In article <3trt83$1mb at tusk.lm.com> darcoda at telerama.lm.com (S. Frog) writes:
> Is the flu a retrovirus?
No, it's an orthomyxovirus. Completely unrelated to the retroviridae.
> If it isn't a retrovirus, do I have a faulty definition of what a
> Lastly, is it true that the flu has only been around for like a
>hunred years or so? And that it mutated from something else, which is
>why human has so little resistence to it when the influenza epidemic
>roared through just after world war I?
It's not true. However, it is true that influenza viruses are very good
at recombining between different strains of influenza viruses to produce
antigenically different versions, which may be more (or differently)
virulent than either 'parent' strain.
Any good introductory virology text will have much more information on this.
Ian York (york at mbcrr.harvard.edu)

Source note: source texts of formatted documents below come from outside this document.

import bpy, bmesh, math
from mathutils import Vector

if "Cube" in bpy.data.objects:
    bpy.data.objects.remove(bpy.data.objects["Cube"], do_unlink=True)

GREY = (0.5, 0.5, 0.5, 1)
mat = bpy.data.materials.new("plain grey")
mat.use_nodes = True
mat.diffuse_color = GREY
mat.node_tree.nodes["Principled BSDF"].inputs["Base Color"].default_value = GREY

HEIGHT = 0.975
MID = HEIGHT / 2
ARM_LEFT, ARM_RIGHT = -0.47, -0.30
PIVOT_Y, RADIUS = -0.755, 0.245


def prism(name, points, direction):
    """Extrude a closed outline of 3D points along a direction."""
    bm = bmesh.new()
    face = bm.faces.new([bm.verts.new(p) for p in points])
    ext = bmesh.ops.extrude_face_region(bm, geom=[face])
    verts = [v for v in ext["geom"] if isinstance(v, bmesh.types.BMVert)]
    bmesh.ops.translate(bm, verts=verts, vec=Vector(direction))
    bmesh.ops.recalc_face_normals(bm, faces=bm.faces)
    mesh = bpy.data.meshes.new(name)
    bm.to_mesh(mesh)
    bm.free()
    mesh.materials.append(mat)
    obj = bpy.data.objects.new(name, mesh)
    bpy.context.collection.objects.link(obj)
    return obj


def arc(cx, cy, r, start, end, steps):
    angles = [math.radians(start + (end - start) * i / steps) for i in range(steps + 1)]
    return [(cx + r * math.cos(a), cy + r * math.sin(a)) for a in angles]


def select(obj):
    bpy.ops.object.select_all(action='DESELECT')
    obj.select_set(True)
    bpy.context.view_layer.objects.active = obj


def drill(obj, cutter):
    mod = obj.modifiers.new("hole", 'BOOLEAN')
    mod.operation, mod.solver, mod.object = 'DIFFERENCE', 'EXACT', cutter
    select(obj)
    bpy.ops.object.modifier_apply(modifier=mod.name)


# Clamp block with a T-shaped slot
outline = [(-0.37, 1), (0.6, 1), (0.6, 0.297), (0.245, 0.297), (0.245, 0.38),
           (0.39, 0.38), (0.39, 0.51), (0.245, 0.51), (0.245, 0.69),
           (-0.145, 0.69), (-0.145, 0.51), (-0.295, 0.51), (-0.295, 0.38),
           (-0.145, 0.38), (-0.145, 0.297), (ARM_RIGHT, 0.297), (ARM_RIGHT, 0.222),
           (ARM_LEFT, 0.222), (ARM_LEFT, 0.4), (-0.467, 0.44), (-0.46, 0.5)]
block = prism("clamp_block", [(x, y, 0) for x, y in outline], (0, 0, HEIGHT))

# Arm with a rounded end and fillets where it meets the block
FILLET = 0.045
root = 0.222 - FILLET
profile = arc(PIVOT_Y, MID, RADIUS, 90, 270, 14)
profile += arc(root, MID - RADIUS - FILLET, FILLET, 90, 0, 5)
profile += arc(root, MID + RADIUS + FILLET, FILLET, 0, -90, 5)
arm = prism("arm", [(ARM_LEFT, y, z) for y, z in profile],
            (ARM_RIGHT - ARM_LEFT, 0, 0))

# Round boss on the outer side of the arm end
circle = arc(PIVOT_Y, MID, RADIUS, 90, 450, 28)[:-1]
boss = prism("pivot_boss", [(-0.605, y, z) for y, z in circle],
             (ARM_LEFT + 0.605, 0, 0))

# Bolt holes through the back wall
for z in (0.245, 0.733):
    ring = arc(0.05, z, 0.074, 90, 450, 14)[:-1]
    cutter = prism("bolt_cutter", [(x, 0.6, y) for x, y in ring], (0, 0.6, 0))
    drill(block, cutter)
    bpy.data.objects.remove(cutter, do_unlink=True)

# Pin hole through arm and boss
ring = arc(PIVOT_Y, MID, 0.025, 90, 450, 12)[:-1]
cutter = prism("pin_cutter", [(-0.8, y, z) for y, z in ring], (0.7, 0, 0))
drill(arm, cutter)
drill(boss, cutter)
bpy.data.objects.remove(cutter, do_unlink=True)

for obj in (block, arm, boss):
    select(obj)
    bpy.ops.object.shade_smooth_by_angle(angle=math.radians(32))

Dana-Farber Cancer Institute, 44 Binney St., Boston MA 02115
Phone (617)-632-3921 Fax (617)-632-2627